RECORDS SUPPLIED:
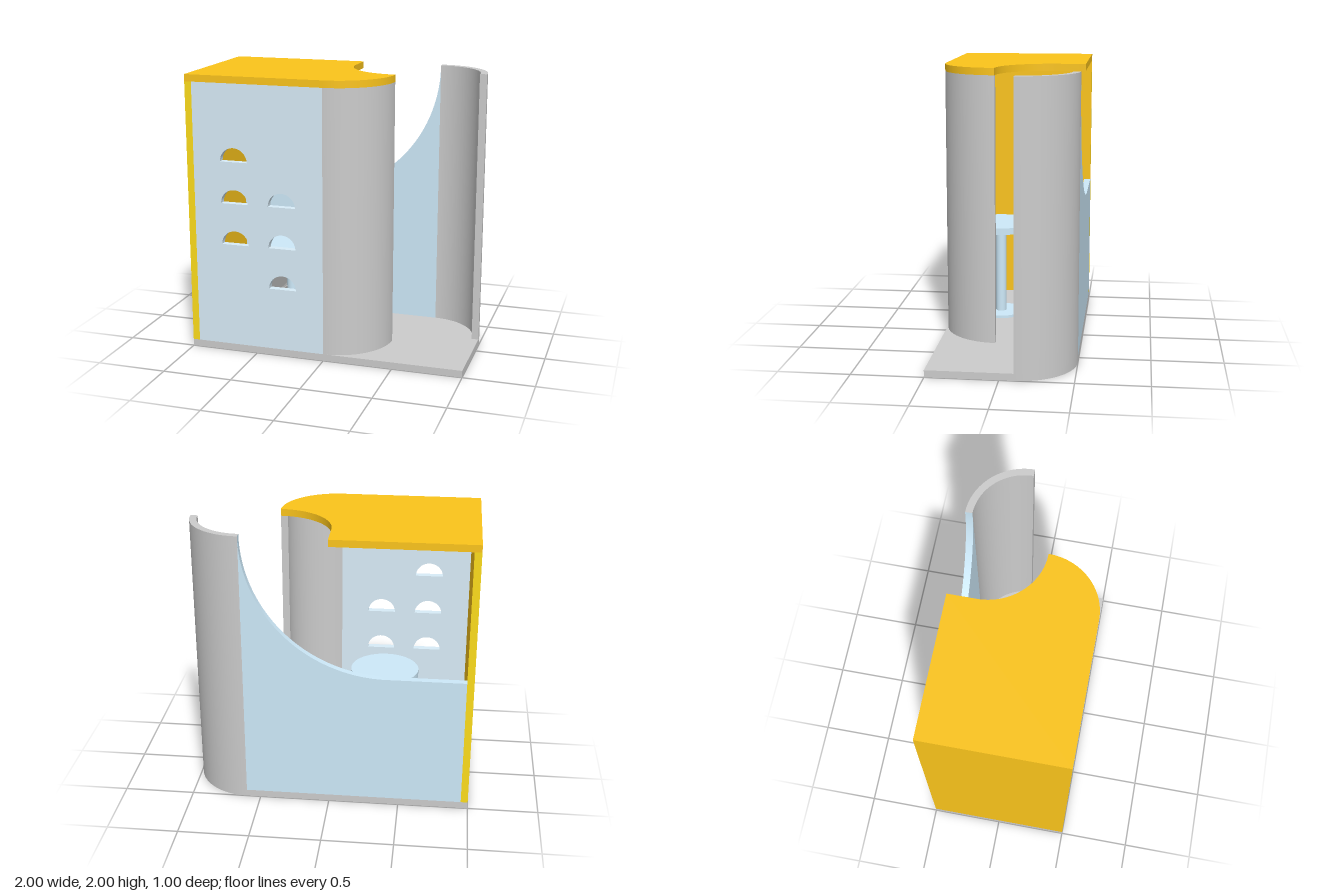
import * as THREE from 'three';
import { toCreasedNormals } from 'three/addons/utils/BufferGeometryUtils.js';

const mat = (color) => new THREE.MeshStandardMaterial({ color });
const grey = mat(0xcccccc), darkGrey = mat(0xb4b4b4), amber = mat(0xfbc41b), yellow = mat(0xfcdc1b);
const paleBlue = mat(0xd8ecf8), blue = mat(0xcde9f9);
const FLOOR = 0.05, ROOF = 1.95, T = 0.05, Q = Math.PI / 2;

export function createModel() {
  const group = new THREE.Group();

  const add = (name, geometry, material, x = 0, y = 0, z = 0) => {
    const mesh = new THREE.Mesh(geometry, material);
    mesh.name = name;
    mesh.position.set(x, y, z);
    group.add(mesh);
  };
  // Box given by its minimum and maximum corners
  const box = (name, material, a, b) => add(name,
    new THREE.BoxGeometry(b[0] - a[0], b[1] - a[1], b[2] - a[2]), material,
    (a[0] + b[0]) / 2, (a[1] + b[1]) / 2, (a[2] + b[2]) / 2);
  const extrude = (shape, depth) => toCreasedNormals(
    new THREE.ExtrudeGeometry(shape, { depth, bevelEnabled: false, curveSegments: 32 }), 0.5);
  // Plan outline (x, -z) raised from y0 to y1
  const plan = (name, material, shape, y0, y1) =>
    add(name, extrude(shape, y1 - y0).rotateX(-Q), material, 0, y0, 0);
  const disc = (name, r, y0, y1) =>
    add(name, new THREE.CylinderGeometry(r, r, y1 - y0, 48), blue, -0.35, (y0 + y1) / 2, 0.15);
  // Quarter-round wall in plan
  const quarterWall = (cx, cy, a0, a1) => {
    const s = new THREE.Shape();
    s.absarc(cx, cy, 0.4, a0, a1, false);
    s.absarc(cx, cy, 0.4 - T, a1, a0, true);
    s.closePath();
    return s;
  };

  // Floor slab with one rounded corner
  const floor = new THREE.Shape();
  floor.moveTo(-1, -0.5).lineTo(1, -0.5).lineTo(1, 0.1);
  floor.absarc(0.6, 0.1, 0.4, 0, Q, false);
  floor.lineTo(-1, 0.5).closePath();
  plan('floor', grey, floor, 0, FLOOR);

  // Roof with a convex front corner and a concave bite
  const roof = new THREE.Shape();
  roof.moveTo(-1, -0.5).lineTo(0, -0.5);
  roof.absarc(0, -0.1, 0.4, -Q, 0, false);
  roof.absarc(0.4, 0.3, 0.4, -Q, -2 * Q, true);
  roof.lineTo(0, 0.5).lineTo(-1, 0.5).closePath();
  plan('roof', amber, roof, ROOF, 2);

  // End wall with brighter edges
  box('endWall', [amber, amber, amber, amber, yellow, yellow], [-1, FLOOR, -0.5], [-0.95, ROOF, 0.5]);

  // Curved walls
  plan('frontCurvedWall', grey, quarterWall(0, -0.1, -Q, 0), FLOOR, ROOF);
  plan('backCurvedWall', grey, quarterWall(0.6, 0.1, 0, Q), FLOOR, 2);

  // Front wall with half-round windows
  const front = new THREE.Shape();
  front.moveTo(-0.95, FLOOR).lineTo(0, FLOOR).lineTo(0, ROOF).lineTo(-0.95, ROOF).closePath();
  for (const [x, sills] of [[-0.65, [1.4, 1.1, 0.8]], [-0.3, [1.1, 0.8, 0.5]]]) {
    for (const y of sills) {
      const hole = new THREE.Path();
      hole.absarc(x, y, 0.1, 0, Math.PI, false);
      hole.closePath();
      front.holes.push(hole);
    }
  }
  add('frontWall', extrude(front, T), paleBlue, 0, 0, 0.45);

  // Back wall with a sweeping top edge
  const back = new THREE.Shape();
  back.moveTo(-0.95, FLOOR).lineTo(0.6, FLOOR).lineTo(0.6, 2);
  back.absarc(-0.4, 2, 1, 0, -Q, true);
  back.lineTo(-0.95, 1).closePath();
  add('backWall', extrude(back, T), blue, 0, 0, -0.5);

  // Round table
  disc('tableBase', 0.17, FLOOR, 0.07);
  disc('tablePost', 0.04, 0.07, 0.72);
  disc('tableTop', 0.25, 0.72, 0.77);

  // Low cabinet with two drawers
  box('cabinet', grey, [-0.95, FLOOR, -0.45], [-0.6, 0.5, 0.07]);
  for (const [y0, y1] of [[0.055, 0.21], [0.24, 0.44]]) {
    box('drawer', darkGrey, [-0.62, y0, -0.43], [-0.59, y1, 0.055]);
  }

  return group;
}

TASK TO COMPLETE:
Without the pictures, give all of the entries above again exactly.

ANSWER TO THE PROBLEM:
import * as THREE from 'three';
import { toCreasedNormals } from 'three/addons/utils/BufferGeometryUtils.js';

const mat = (color) => new THREE.MeshStandardMaterial({ color });
const grey = mat(0xcccccc), darkGrey = mat(0xb4b4b4), amber = mat(0xfbc41b), yellow = mat(0xfcdc1b);
const paleBlue = mat(0xd8ecf8), blue = mat(0xcde9f9);
const FLOOR = 0.05, ROOF = 1.95, T = 0.05, Q = Math.PI / 2;

export function createModel() {
  const group = new THREE.Group();

  const add = (name, geometry, material, x = 0, y = 0, z = 0) => {
    const mesh = new THREE.Mesh(geometry, material);
    mesh.name = name;
    mesh.position.set(x, y, z);
    group.add(mesh);
  };
  // Box given by its minimum and maximum corners
  const box = (name, material, a, b) => add(name,
    new THREE.BoxGeometry(b[0] - a[0], b[1] - a[1], b[2] - a[2]), material,
    (a[0] + b[0]) / 2, (a[1] + b[1]) / 2, (a[2] + b[2]) / 2);
  const extrude = (shape, depth) => toCreasedNormals(
    new THREE.ExtrudeGeometry(shape, { depth, bevelEnabled: false, curveSegments: 32 }), 0.5);
  // Plan outline (x, -z) raised from y0 to y1
  const plan = (name, material, shape, y0, y1) =>
    add(name, extrude(shape, y1 - y0).rotateX(-Q), material, 0, y0, 0);
  const disc = (name, r, y0, y1) =>
    add(name, new THREE.CylinderGeometry(r, r, y1 - y0, 48), blue, -0.35, (y0 + y1) / 2, 0.15);
  // Quarter-round wall in plan
  const quarterWall = (cx, cy, a0, a1) => {
    const s = new THREE.Shape();
    s.absarc(cx, cy, 0.4, a0, a1, false);
    s.absarc(cx, cy, 0.4 - T, a1, a0, true);
    s.closePath();
    return s;
  };

  // Floor slab with one rounded corner
  const floor = new THREE.Shape();
  floor.moveTo(-1, -0.5).lineTo(1, -0.5).lineTo(1, 0.1);
  floor.absarc(0.6, 0.1, 0.4, 0, Q, false);
  floor.lineTo(-1, 0.5).closePath();
  plan('floor', grey, floor, 0, FLOOR);

  // Roof with a convex front corner and a concave bite
  const roof = new THREE.Shape();
  roof.moveTo(-1, -0.5).lineTo(0, -0.5);
  roof.absarc(0, -0.1, 0.4, -Q, 0, false);
  roof.absarc(0.4, 0.3, 0.4, -Q, -2 * Q, true);
  roof.lineTo(0, 0.5).lineTo(-1, 0.5).closePath();
  plan('roof', amber, roof, ROOF, 2);

  // End wall with brighter edges
  box('endWall', [amber, amber, amber, amber, yellow, yellow], [-1, FLOOR, -0.5], [-0.95, ROOF, 0.5]);

  // Curved walls
  plan('frontCurvedWall', grey, quarterWall(0, -0.1, -Q, 0), FLOOR, ROOF);
  plan('backCurvedWall', grey, quarterWall(0.6, 0.1, 0, Q), FLOOR, 2);

  // Front wall with half-round windows
  const front = new THREE.Shape();
  front.moveTo(-0.95, FLOOR).lineTo(0, FLOOR).lineTo(0, ROOF).lineTo(-0.95, ROOF).closePath();
  for (const [x, sills] of [[-0.65, [1.4, 1.1, 0.8]], [-0.3, [1.1, 0.8, 0.5]]]) {
    for (const y of sills) {
      const hole = new THREE.Path();
      hole.absarc(x, y, 0.1, 0, Math.PI, false);
      hole.closePath();
      front.holes.push(hole);
    }
  }
  add('frontWall', extrude(front, T), paleBlue, 0, 0, 0.45);

  // Back wall with a sweeping top edge
  const back = new THREE.Shape();
  back.moveTo(-0.95, FLOOR).lineTo(0.6, FLOOR).lineTo(0.6, 2);
  back.absarc(-0.4, 2, 1, 0, -Q, true);
  back.lineTo(-0.95, 1).closePath();
  add('backWall', extrude(back, T), blue, 0, 0, -0.5);

  // Round table
  disc('tableBase', 0.17, FLOOR, 0.07);
  disc('tablePost', 0.04, 0.07, 0.72);
  disc('tableTop', 0.25, 0.72, 0.77);

  // Low cabinet with two drawers
  box('cabinet', grey, [-0.95, FLOOR, -0.45], [-0.6, 0.5, 0.07]);
  for (const [y0, y1] of [[0.055, 0.21], [0.24, 0.44]]) {
    box('drawer', darkGrey, [-0.62, y0, -0.43], [-0.59, y1, 0.055]);
  }

  return group;
}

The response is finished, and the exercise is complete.